▶ **INSTRUCTIONS FOR THE TASK**
Print every line of the listing below, starting with the line that holds "return [(y0, z0), (y1, z0), (y1, z1), (y0, z1)]" and going on through the line that holds "point.co = (*p, 1)", both included, and print nothing else.

[Start of section]

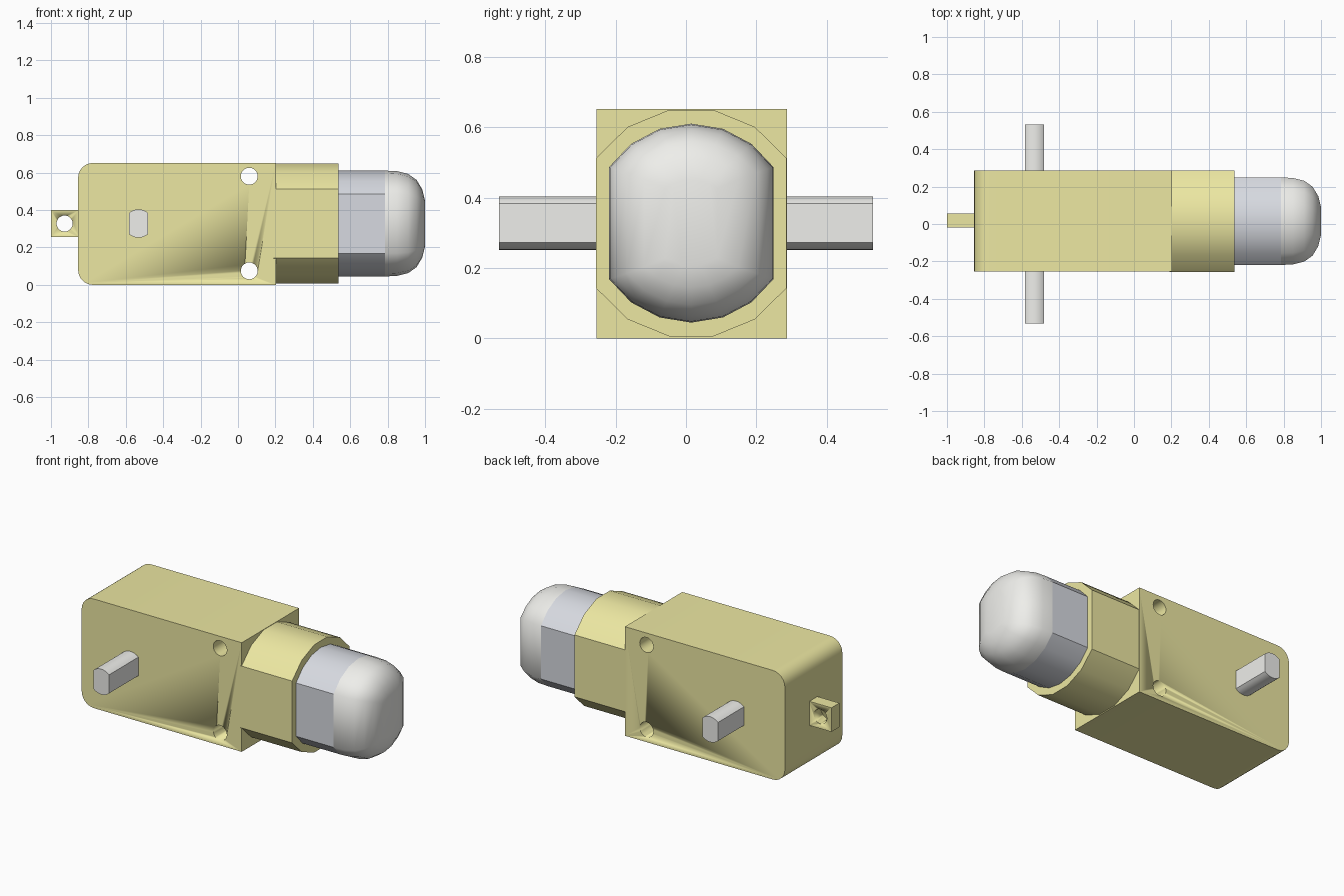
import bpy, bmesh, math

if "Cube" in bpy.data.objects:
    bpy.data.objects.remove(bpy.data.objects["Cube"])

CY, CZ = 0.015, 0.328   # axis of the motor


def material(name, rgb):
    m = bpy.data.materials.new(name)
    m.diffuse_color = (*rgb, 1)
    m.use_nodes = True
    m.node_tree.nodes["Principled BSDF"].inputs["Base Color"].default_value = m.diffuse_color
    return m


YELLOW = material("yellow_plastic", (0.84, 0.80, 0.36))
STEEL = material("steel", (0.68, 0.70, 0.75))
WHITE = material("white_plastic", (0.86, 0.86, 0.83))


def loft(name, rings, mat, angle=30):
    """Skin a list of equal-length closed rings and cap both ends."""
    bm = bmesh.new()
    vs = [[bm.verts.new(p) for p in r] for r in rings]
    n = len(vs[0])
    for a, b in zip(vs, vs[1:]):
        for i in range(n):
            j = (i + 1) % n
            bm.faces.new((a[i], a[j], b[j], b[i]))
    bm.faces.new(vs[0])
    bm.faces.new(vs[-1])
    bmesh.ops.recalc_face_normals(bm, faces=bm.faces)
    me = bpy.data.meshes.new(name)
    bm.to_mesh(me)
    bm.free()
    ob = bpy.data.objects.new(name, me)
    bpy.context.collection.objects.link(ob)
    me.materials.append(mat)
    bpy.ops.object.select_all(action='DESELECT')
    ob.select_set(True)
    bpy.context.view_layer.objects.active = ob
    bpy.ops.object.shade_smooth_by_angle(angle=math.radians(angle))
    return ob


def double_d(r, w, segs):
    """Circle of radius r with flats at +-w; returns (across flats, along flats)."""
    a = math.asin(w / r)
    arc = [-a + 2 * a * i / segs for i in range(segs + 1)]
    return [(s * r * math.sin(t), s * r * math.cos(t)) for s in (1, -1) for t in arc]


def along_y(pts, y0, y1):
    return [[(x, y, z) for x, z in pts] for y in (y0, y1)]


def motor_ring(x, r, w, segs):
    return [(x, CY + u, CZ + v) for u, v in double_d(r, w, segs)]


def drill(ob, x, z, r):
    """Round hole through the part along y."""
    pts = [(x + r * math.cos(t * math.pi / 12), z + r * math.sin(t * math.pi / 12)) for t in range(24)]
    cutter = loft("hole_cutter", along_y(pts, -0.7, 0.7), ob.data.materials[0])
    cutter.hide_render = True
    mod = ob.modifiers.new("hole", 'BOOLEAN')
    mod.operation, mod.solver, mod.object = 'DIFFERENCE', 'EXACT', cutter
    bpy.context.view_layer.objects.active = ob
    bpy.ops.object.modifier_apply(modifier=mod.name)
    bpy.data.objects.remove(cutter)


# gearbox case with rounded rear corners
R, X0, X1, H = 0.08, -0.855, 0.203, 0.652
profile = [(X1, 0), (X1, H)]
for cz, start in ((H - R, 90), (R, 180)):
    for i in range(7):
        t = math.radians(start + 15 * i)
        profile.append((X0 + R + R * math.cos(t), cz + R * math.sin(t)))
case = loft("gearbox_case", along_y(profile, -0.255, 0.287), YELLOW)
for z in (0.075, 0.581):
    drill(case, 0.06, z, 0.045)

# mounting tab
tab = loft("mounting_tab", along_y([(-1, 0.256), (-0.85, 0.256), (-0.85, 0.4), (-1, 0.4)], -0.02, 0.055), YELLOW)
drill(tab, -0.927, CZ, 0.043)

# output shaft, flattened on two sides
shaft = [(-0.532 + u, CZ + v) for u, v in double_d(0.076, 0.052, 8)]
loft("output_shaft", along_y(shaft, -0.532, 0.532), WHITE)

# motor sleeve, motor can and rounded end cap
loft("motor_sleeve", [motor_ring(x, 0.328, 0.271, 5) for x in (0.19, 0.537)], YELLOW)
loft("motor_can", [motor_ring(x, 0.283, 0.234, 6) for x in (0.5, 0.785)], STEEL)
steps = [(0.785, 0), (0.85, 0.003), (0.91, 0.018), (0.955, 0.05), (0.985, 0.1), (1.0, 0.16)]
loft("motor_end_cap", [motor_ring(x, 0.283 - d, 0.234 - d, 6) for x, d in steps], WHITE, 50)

[End of section]
[Start of section]

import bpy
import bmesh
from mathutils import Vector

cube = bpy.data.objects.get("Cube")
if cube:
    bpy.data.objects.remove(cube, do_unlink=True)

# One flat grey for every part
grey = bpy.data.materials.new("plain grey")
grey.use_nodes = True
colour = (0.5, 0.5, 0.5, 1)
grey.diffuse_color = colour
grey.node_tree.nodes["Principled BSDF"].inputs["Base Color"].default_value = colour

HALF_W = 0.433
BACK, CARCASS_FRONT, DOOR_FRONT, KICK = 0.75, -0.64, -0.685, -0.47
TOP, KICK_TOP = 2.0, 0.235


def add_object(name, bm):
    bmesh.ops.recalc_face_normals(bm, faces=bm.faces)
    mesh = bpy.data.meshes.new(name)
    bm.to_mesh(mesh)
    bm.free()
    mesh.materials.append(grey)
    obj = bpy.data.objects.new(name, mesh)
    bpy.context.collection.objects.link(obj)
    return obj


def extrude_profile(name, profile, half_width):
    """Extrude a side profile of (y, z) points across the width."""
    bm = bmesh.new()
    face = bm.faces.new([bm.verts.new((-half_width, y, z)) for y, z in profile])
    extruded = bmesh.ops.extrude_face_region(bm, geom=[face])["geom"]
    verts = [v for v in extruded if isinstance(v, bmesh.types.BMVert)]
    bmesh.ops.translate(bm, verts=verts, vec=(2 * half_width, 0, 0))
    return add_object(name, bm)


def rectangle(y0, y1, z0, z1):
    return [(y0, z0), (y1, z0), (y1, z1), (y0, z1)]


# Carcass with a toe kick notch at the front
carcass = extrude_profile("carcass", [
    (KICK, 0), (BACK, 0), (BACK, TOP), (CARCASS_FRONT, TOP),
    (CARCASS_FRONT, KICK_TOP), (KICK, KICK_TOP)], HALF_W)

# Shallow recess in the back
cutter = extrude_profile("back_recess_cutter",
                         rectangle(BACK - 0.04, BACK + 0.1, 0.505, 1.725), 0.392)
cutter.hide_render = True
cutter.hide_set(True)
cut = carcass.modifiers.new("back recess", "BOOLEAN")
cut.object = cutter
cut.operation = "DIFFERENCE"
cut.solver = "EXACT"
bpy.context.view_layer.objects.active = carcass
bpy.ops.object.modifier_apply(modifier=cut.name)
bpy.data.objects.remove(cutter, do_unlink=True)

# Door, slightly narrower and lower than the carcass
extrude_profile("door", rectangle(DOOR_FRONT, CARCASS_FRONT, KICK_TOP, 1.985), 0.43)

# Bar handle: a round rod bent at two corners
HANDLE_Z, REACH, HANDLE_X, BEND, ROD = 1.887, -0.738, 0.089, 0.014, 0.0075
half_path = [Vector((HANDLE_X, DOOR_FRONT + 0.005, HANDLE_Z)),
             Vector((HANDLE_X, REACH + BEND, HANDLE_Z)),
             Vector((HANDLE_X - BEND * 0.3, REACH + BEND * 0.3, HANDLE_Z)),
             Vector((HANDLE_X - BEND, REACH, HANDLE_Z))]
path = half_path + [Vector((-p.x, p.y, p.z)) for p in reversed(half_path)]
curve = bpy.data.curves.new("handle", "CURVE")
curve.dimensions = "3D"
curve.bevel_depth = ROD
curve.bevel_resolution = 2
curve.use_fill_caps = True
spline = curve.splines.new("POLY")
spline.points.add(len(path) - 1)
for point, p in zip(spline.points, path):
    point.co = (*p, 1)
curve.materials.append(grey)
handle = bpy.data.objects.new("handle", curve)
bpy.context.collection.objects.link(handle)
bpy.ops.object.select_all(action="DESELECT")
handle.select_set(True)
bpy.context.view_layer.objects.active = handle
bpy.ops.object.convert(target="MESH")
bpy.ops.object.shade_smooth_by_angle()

[End of section]
[Start of section]

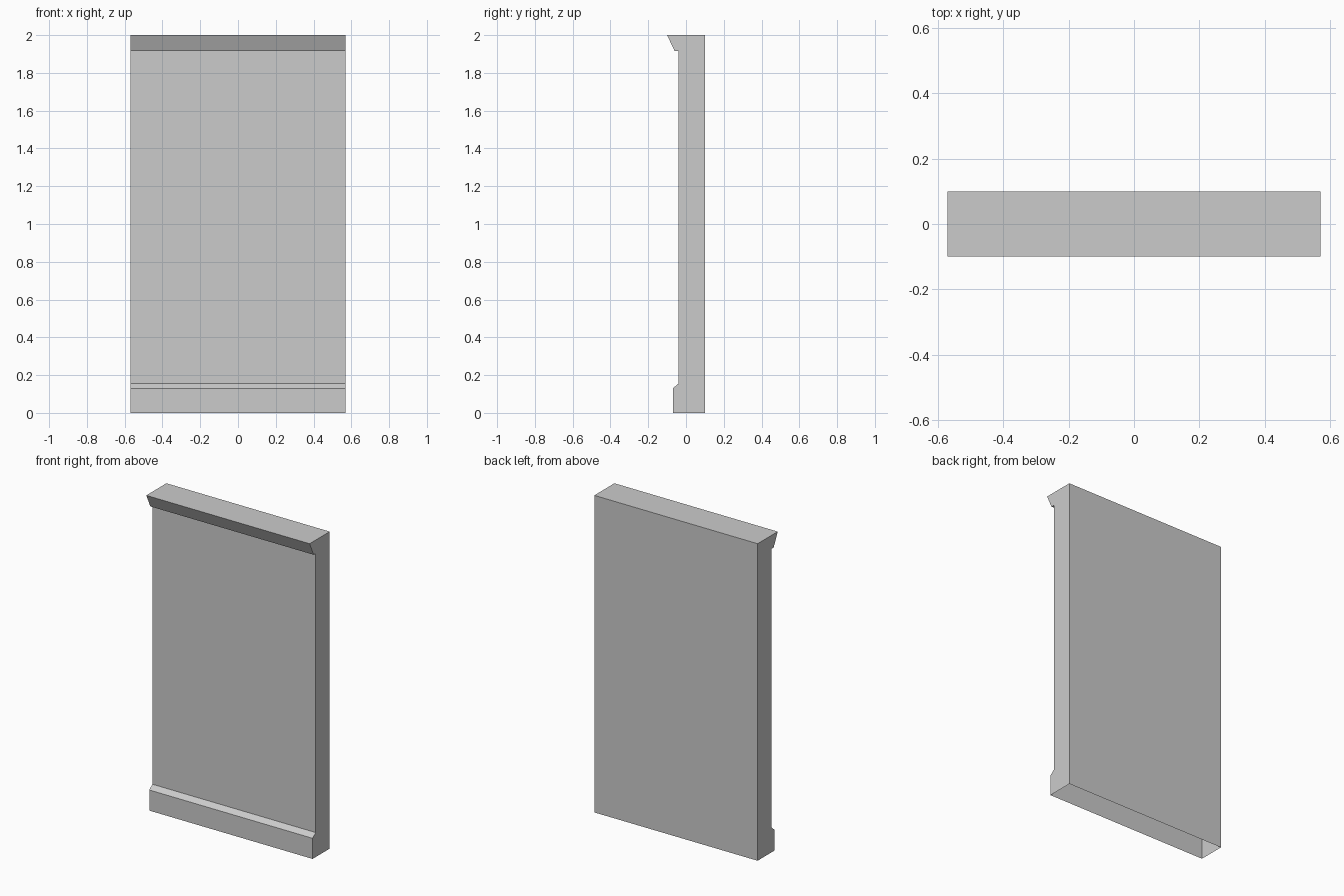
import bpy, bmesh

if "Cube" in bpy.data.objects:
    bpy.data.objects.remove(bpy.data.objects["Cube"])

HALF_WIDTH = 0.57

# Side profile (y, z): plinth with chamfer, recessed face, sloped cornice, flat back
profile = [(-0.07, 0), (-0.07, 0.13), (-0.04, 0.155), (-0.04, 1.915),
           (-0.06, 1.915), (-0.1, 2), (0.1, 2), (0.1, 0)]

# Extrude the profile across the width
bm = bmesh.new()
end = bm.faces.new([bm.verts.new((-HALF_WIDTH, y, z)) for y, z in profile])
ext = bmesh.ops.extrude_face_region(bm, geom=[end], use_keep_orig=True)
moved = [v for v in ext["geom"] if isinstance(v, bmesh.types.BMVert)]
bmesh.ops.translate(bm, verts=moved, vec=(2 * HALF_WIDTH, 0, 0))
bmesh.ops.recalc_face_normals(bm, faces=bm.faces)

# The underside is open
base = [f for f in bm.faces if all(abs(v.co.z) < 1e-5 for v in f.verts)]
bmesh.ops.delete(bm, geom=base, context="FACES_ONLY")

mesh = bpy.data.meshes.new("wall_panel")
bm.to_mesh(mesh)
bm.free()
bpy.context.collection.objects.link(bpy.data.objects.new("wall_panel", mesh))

[End of section]

▶ **ANSWER BELOW**
    return [(y0, z0), (y1, z0), (y1, z1), (y0, z1)]


# Carcass with a toe kick notch at the front
carcass = extrude_profile("carcass", [
    (KICK, 0), (BACK, 0), (BACK, TOP), (CARCASS_FRONT, TOP),
    (CARCASS_FRONT, KICK_TOP), (KICK, KICK_TOP)], HALF_W)

# Shallow recess in the back
cutter = extrude_profile("back_recess_cutter",
                         rectangle(BACK - 0.04, BACK + 0.1, 0.505, 1.725), 0.392)
cutter.hide_render = True
cutter.hide_set(True)
cut = carcass.modifiers.new("back recess", "BOOLEAN")
cut.object = cutter
cut.operation = "DIFFERENCE"
cut.solver = "EXACT"
bpy.context.view_layer.objects.active = carcass
bpy.ops.object.modifier_apply(modifier=cut.name)
bpy.data.objects.remove(cutter, do_unlink=True)

# Door, slightly narrower and lower than the carcass
extrude_profile("door", rectangle(DOOR_FRONT, CARCASS_FRONT, KICK_TOP, 1.985), 0.43)

# Bar handle: a round rod bent at two corners
HANDLE_Z, REACH, HANDLE_X, BEND, ROD = 1.887, -0.738, 0.089, 0.014, 0.0075
half_path = [Vector((HANDLE_X, DOOR_FRONT + 0.005, HANDLE_Z)),
             Vector((HANDLE_X, REACH + BEND, HANDLE_Z)),
             Vector((HANDLE_X - BEND * 0.3, REACH + BEND * 0.3, HANDLE_Z)),
             Vector((HANDLE_X - BEND, REACH, HANDLE_Z))]
path = half_path + [Vector((-p.x, p.y, p.z)) for p in reversed(half_path)]
curve = bpy.data.curves.new("handle", "CURVE")
curve.dimensions = "3D"
curve.bevel_depth = ROD
curve.bevel_resolution = 2
curve.use_fill_caps = True
spline = curve.splines.new("POLY")
spline.points.add(len(path) - 1)
for point, p in zip(spline.points, path):
    point.co = (*p, 1)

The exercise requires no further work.